PMID 25894252

Abstract

In the present study, we differentiated hepatocyte-like cells (HLCs) from human adipose tissue-derived mesenchymal stem cells (AT-MSCs). The hepatic differentiation was confirmed by increases in hepatic proteins or genes, the cytochrome P450 (CYP) activities, albumin secretion, and glycogen storage. To determine the developmental toxic effect of arsanilic acid (Ars) and acetaminophen (AAP) on the hepatic development, the differentiating cells were treated with the test chemicals (below IC12.5) from day 4 to day 13. The enzymatic activities of lactate dehydrogenase (LDH), alanine aminotransferase (ALT), and aspartate aminotransferase (AST) did not significantly differ in response to Ars treatment. AAP treatment increased the activities of all enzymes in a dose-dependent manner, significantly at concentrations of 2.5 and 5 mM of AAP. On the expressions of hepatic genes for Ars, the expressions were significantly inhibited by more than 0.5 mM for Albumin (ALB), but only 2.5 mM for α-feto protein (AFP). In the AAP-treated group, the expressions of ALB and AFP were significantly decreased at the concentrations exceeding 0.625 mM. The activities of CYP3A4 were not changed by both treatments.
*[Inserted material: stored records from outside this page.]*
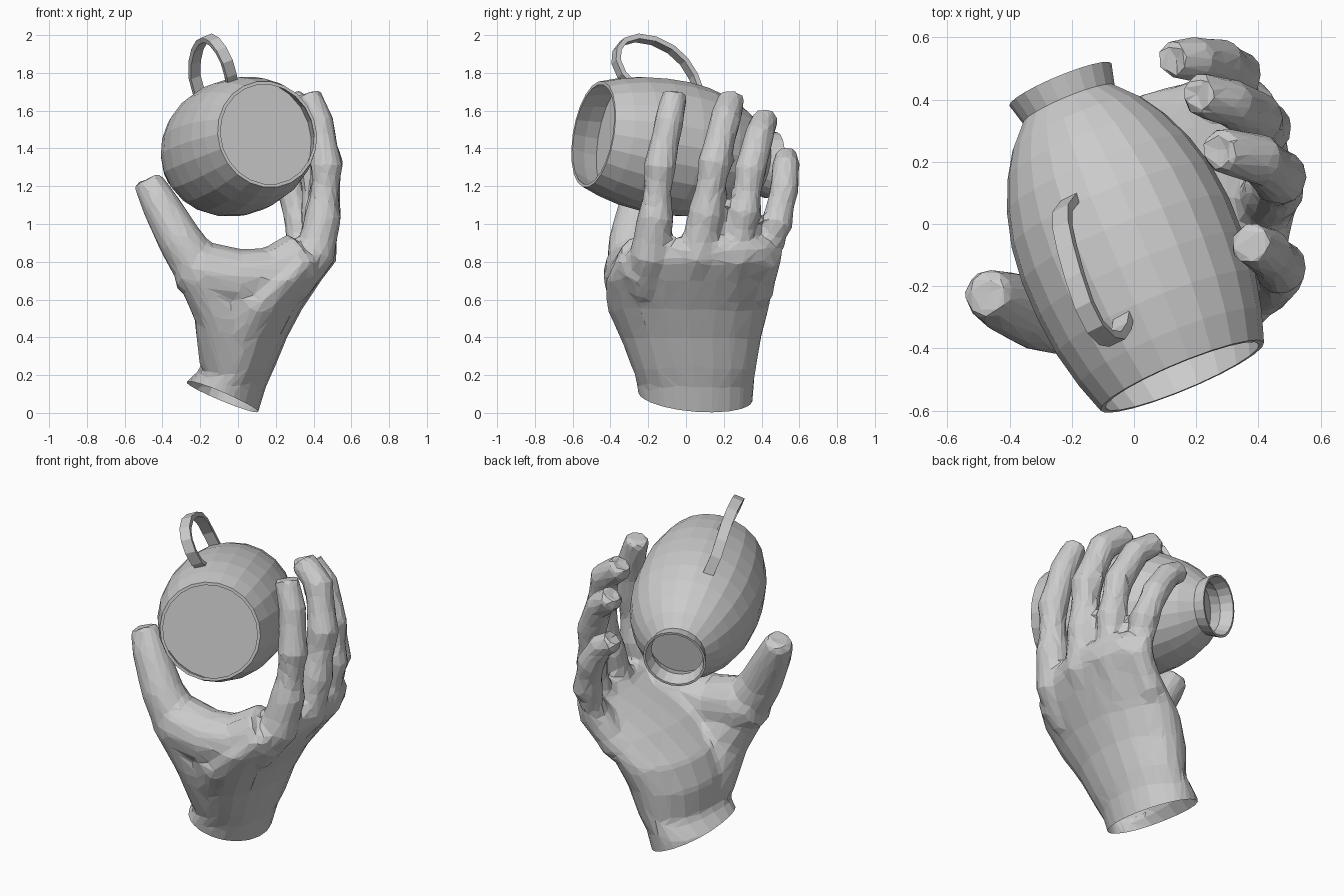
import bpy, bmesh, math
from mathutils import Vector

CM = 0.01  # hand points are written in hundredths

cube = bpy.data.objects.get("Cube")
if cube:
    bpy.data.objects.remove(cube)

grey = bpy.data.materials.new("plain_grey")
grey.use_nodes = True
grey.diffuse_color = (0.6, 0.6, 0.6, 1)
grey.node_tree.nodes["Principled BSDF"].inputs["Base Color"].default_value = grey.diffuse_color


def loft(bm, rings):
    """Skin a list of point rings and cap both ends."""
    loops = [[bm.verts.new(p) for p in ring] for ring in rings]
    n = len(loops[0])
    for a, b in zip(loops, loops[1:]):
        for i in range(n):
            j = (i + 1) % n
            bm.faces.new((a[i], a[j], b[j], b[i]))
    bm.faces.new(loops[0][::-1])
    bm.faces.new(loops[-1])


def ellipse(centre, u, v, sides):
    return [centre + u * math.cos(k * math.tau / sides) + v * math.sin(k * math.tau / sides)
            for k in range(sides)]


def tangent(pts, i):
    return (pts[min(i + 1, len(pts) - 1)] - pts[max(i - 1, 0)]).normalized()


def limb(bm, path, r_start, r_end, root=None, sides=12):
    """Tapered round limb with domed ends; root adds a point buried in the palm."""
    pts = [Vector(p) * CM for p in path]
    radii = [CM * (r_start + (r_end - r_start) * i / (len(pts) - 1)) for i in range(len(pts))]
    if root:
        pts.insert(0, pts[0] + root)
        radii.insert(0, radii[0] * 0.9)
    first, last = -tangent(pts, 0), tangent(pts, len(pts))
    tip, tip_r = pts[-1], radii[-1]
    for f in (0.6, 0.9):
        pts.append(tip + last * tip_r * f)
        radii.append(tip_r * math.sqrt(1 - f * f))
    pts.insert(0, pts[0] + first * radii[0] * 0.7)
    radii.insert(0, radii[0] * 0.7)
    rings = []
    for i, (p, r) in enumerate(zip(pts, radii)):
        q = tangent(pts, i).to_track_quat('Z', 'Y')
        rings.append(ellipse(p, q @ Vector((r, 0, 0)), q @ Vector((0, r, 0)), sides))
    loft(bm, rings)


def add_object(name, bm):
    bmesh.ops.recalc_face_normals(bm, faces=bm.faces)
    mesh = bpy.data.meshes.new(name)
    bm.to_mesh(mesh)
    bm.free()
    mesh.materials.append(grey)
    obj = bpy.data.objects.new(name, mesh)
    bpy.context.collection.objects.link(obj)
    return obj


# Wrist and palm as stacked ovals (z, x min, x max, y min, y max)
hand_bm = bmesh.new()
palm = [(-15, -34, 6, -22, 34), (14, -30, 15, -26, 36), (23, -20, 19, -28, 37),
        (40, -20, 26, -35, 40), (55, -14, 34, -42, 44), (70, 3, 44, -43, 47),
        (80, 18, 50, -38, 49), (87, 29, 51, -28, 46), (92, 36, 48, -20, 40)]
rings = []
for z, a, b, c, d in palm:
    centre = Vector((a + b, c + d, 2 * z)) / 2
    ring = ellipse(centre, Vector((b - a, 0, 0)) / 2, Vector((0, d - c, 0)) / 2, 20)
    rings.append([p * CM for p in ring])
loft(hand_bm, rings)

# Four fingers, from knuckle to tip
root = Vector((-0.13, -0.03, -0.18))
first_finger = [(41, -19, 84), (45, -16, 104), (47, -14, 130), (43, -9, 154), (37, -6, 169)]
middle_finger = [(42, 6, 84), (45, 11, 106), (47, 15, 132), (40, 21, 156), (27, 24, 166)]
ring_finger = [(40, 26, 83), (42, 31, 106), (40, 34, 128), (31, 39, 148), (20, 42, 156)]
little_finger = [(33, 41, 82), (33, 48, 100), (28, 52, 118), (20, 53, 131), (12, 53, 136)]
limb(hand_bm, first_finger, 11, 7, root)
limb(hand_bm, middle_finger, 11, 7.6, root)
limb(hand_bm, ring_finger, 10, 7.2, root)
limb(hand_bm, little_finger, 9.5, 6.6, root)

# Thumb, the web beside it and the pad below the web
thumb = [(-3, -12, 30), (-8, -23, 54), (-18, -29, 72), (-31, -29, 92),
         (-42, -25, 112), (-48, -22, 123)]
limb(hand_bm, thumb, 18, 8)
limb(hand_bm, [(-20, -28, 75), (0, -28, 71), (18, -25, 72), (34, -20, 81)], 16, 16)
limb(hand_bm, [(0, -20, 45), (10, -25, 62)], 16, 18)
hand = add_object("hand", hand_bm)

# Fuse the limbs into one skin, then reduce it to coarse facets
fuse = hand.modifiers.new("fuse", 'REMESH')
fuse.mode = 'VOXEL'
fuse.voxel_size = 0.02
relax = hand.modifiers.new("relax", 'SMOOTH')
relax.iterations = 6
facet = hand.modifiers.new("facet", 'DECIMATE')
facet.ratio = 0.075
depsgraph = bpy.context.evaluated_depsgraph_get()
skin = bpy.data.meshes.new_from_object(hand.evaluated_get(depsgraph))
hand.modifiers.clear()

# Slanted open cut at the wrist
bm = bmesh.new()
bm.from_mesh(skin)
bmesh.ops.bisect_plane(bm, geom=bm.verts[:] + bm.edges[:] + bm.faces[:],
                       plane_co=(0.1, 0.1, 0.005), plane_no=(0.42, 0.08, 1), clear_inner=True)
for f in bm.faces:
    f.smooth = False
    f.material_index = 0
bm.to_mesh(skin)
bm.free()
hand.data = skin
if not skin.materials:
    skin.materials.append(grey)

# Jug: turned body with a hollow round end and a flared open neck
start = Vector((0.155, -0.49, 1.475))
axis = Vector((-0.385, 0.923, -0.16)).normalized()
turn = axis.to_track_quat('Z', 'Y')
profile = [(16, 1), (16, 31.8), (8, 29.8), (0, 26.8), (0, 28.5), (10, 31.8), (22, 34.5),
           (35, 35.8), (48, 36), (60, 34.7), (71, 31.8), (81, 27.5), (89, 22.5), (96, 16),
           (103, 17.8), (103, 16.5), (96, 14.5), (88, 18), (88, 1)]
jug_bm = bmesh.new()
loft(jug_bm, [ellipse(start + axis * t * CM, turn @ Vector((r * CM, 0, 0)),
                      turn @ Vector((0, r * CM, 0)), 22) for t, r in profile])
add_object("jug", jug_bm)

# Handle: flat band looping out of the jug's upper side
loop = [Vector(p) * CM for p in [
    (-3, -28, 173), (-4, -34, 179), (-6, -37, 186), (-9, -36.5, 192), (-12.5, -33, 196.5),
    (-16, -26, 198.5), (-19, -17, 197), (-21.5, -8, 192.5), (-23, -1, 186),
    (-23, 4, 178), (-20, 8, 167)]]
side = axis.cross(Vector((-0.4, 0, 1))).normalized() * 0.03
rings = []
for i, p in enumerate(loop):
    out = tangent(loop, i).cross(side).normalized() * 0.014
    rings.append([p + side + out, p - side + out, p - side - out, p + side - out])
handle_bm = bmesh.new()
loft(handle_bm, rings)
add_object("jug_handle", handle_bm)
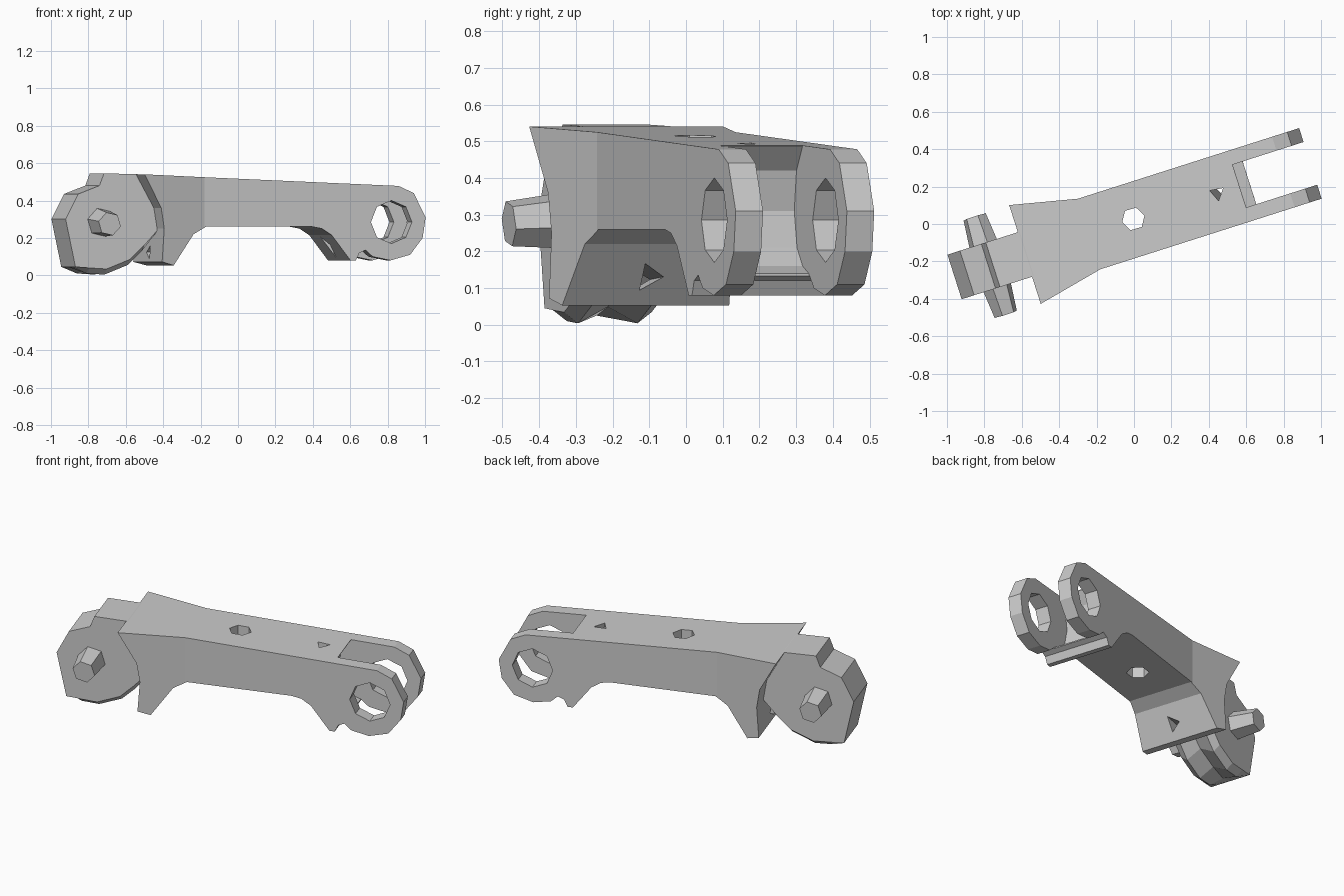
import bpy, bmesh, math
from mathutils import Matrix, Vector

if "Cube" in bpy.data.objects:
    bpy.data.objects.remove(bpy.data.objects["Cube"])

# Local frame: link runs along u (x), width along v (y); whole part is turned about z
TURN = math.radians(17.7)
MID = 0.022          # centre line offset across the width
PIVOT_Z = 0.285


def finish(bm, name):
    bmesh.ops.recalc_face_normals(bm, faces=bm.faces[:])
    me = bpy.data.meshes.new(name)
    bm.to_mesh(me)
    bm.free()
    ob = bpy.data.objects.new(name, me)
    bpy.context.collection.objects.link(ob)
    ob.rotation_euler.z = TURN
    return ob


def loft(sections):
    """Skin between side profiles [(v, [(u, z), ...]), ...] and cap both ends."""
    bm = bmesh.new()
    rings = [[bm.verts.new((u, v + MID, z)) for u, z in pts] for v, pts in sections]
    n = len(rings[0])
    for a, b in zip(rings, rings[1:]):
        for i in range(n):
            j = (i + 1) % n
            bm.faces.new((a[i], a[j], b[j], b[i]))
    bm.faces.new(rings[0])
    bm.faces.new(rings[-1])
    return bm


def rod(p, q, r1, r2, sides, roll=0.0):
    """Tapered rod between two local points."""
    p, q = Vector(p), Vector(q)
    d = q - p
    m = Matrix.Translation((p + q) / 2) @ d.to_track_quat('Z', 'Y').to_matrix().to_4x4() @ Matrix.Rotation(roll, 4, 'Z')
    bm = bmesh.new()
    bmesh.ops.create_cone(bm, cap_ends=True, segments=sides, radius1=r1, radius2=r2,
                          depth=d.length, matrix=m)
    return bm


def cut(target, bm):
    c = finish(bm, "cutter")
    c.hide_render = True
    mod = target.modifiers.new("cut", 'BOOLEAN')
    mod.operation = 'DIFFERENCE'
    mod.solver = 'EXACT'
    mod.object = c
    bpy.context.view_layer.objects.active = target
    bpy.ops.object.modifier_apply(modifier=mod.name)
    bpy.data.objects.remove(c)


# Main arm: side profile, flared towards the socket end
arm = [(-.605, .54), (.845, .478), (.93, .44), (.997, .31), (.98, .20), (.91, .11),
       (.80, .08), (.70, .10), (.66, .135), (.625, .12), (.605, .08), (.575, .08),
       (.47, .215), (.415, .25), (.36, .26), (-.235, .26), (-.31, .22), (-.43, .053),
       (-.50, .072), (-.487, .25), (-.505, .36)]
bm = loft([(-.198, arm), (.198, arm)])
bmesh.ops.bisect_plane(bm, geom=bm.verts[:] + bm.edges[:] + bm.faces[:],
                       plane_co=(-.245, 0, 0), plane_no=(1, 0, 0))
for v in bm.verts:
    flare = max(0, -.245 - v.co.x) * .22
    v.co.y += math.copysign(flare, v.co.y - MID)
body = finish(bm, "link_arm")

# Fork slot with a hollowed end wall
slot = [(.60, .60), (.598, .485), (.545, .42), (.525, .31), (.55, .21), (.60, .16),
        (.655, .14), (.66, .0), (1.1, .0), (1.1, .60)]
cut(body, loft([(-.12, slot), (.12, slot)]))
# Fork pivot hole
cut(body, rod((.805, -.5, PIVOT_Z), (.805, .5, PIVOT_Z), .115, .115, 8))
# Centre hole, cord hole in the fork leg, cord hole in the socket leg
cut(body, rod((.005, .027, 0), (.005, .027, .8), .062, .062, 6, .5))
cut(body, rod((.53, MID, .05), (.46, MID, .60), .042, .042, 3, .4))
cut(body, rod((-.30, .015, .135), (-.55, .015, .12), .04, .04, 3, math.pi / 2))

# Hinge tongue: rounded plate with a groove along its underside
edge = [(-1.0, .30), (-.93, .435), (-.81, .48), (-.785, .545), (-.60, .541), (-.45, .50),
        (-.45, .28), (-.56, .13), (-.64, .055), (-.77, .004), (-.87, .01), (-.945, .045)]
lift = [0, 0, 0, 0, 0, 0, 0, .03, .045, .045, .015, 0]
groove = [(u, z + d) for (u, z), d in zip(edge, lift)]
inset = [(u, z + (.03 if d else 0)) for (u, z), d in zip(edge, lift)]
finish(loft([(-.125, inset), (-.085, edge), (0, groove), (.085, edge), (.125, inset)]),
       "hinge_tongue")

# Hinge pins on both sides of the tongue
for side, name in ((-1, "hinge_pin_front"), (1, "hinge_pin_back")):
    finish(rod((-.80, MID + side * .09, PIVOT_Z), (-.80, MID + side * .273, PIVOT_Z - .01),
               .082, .064, 6, .3), name)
The activities of CYP1A2 were increased by AAP, whereas it was decreased by Ars treatment. In conclusion, AAP could cause serious adverse effects during the hepatic development as compared to Ars.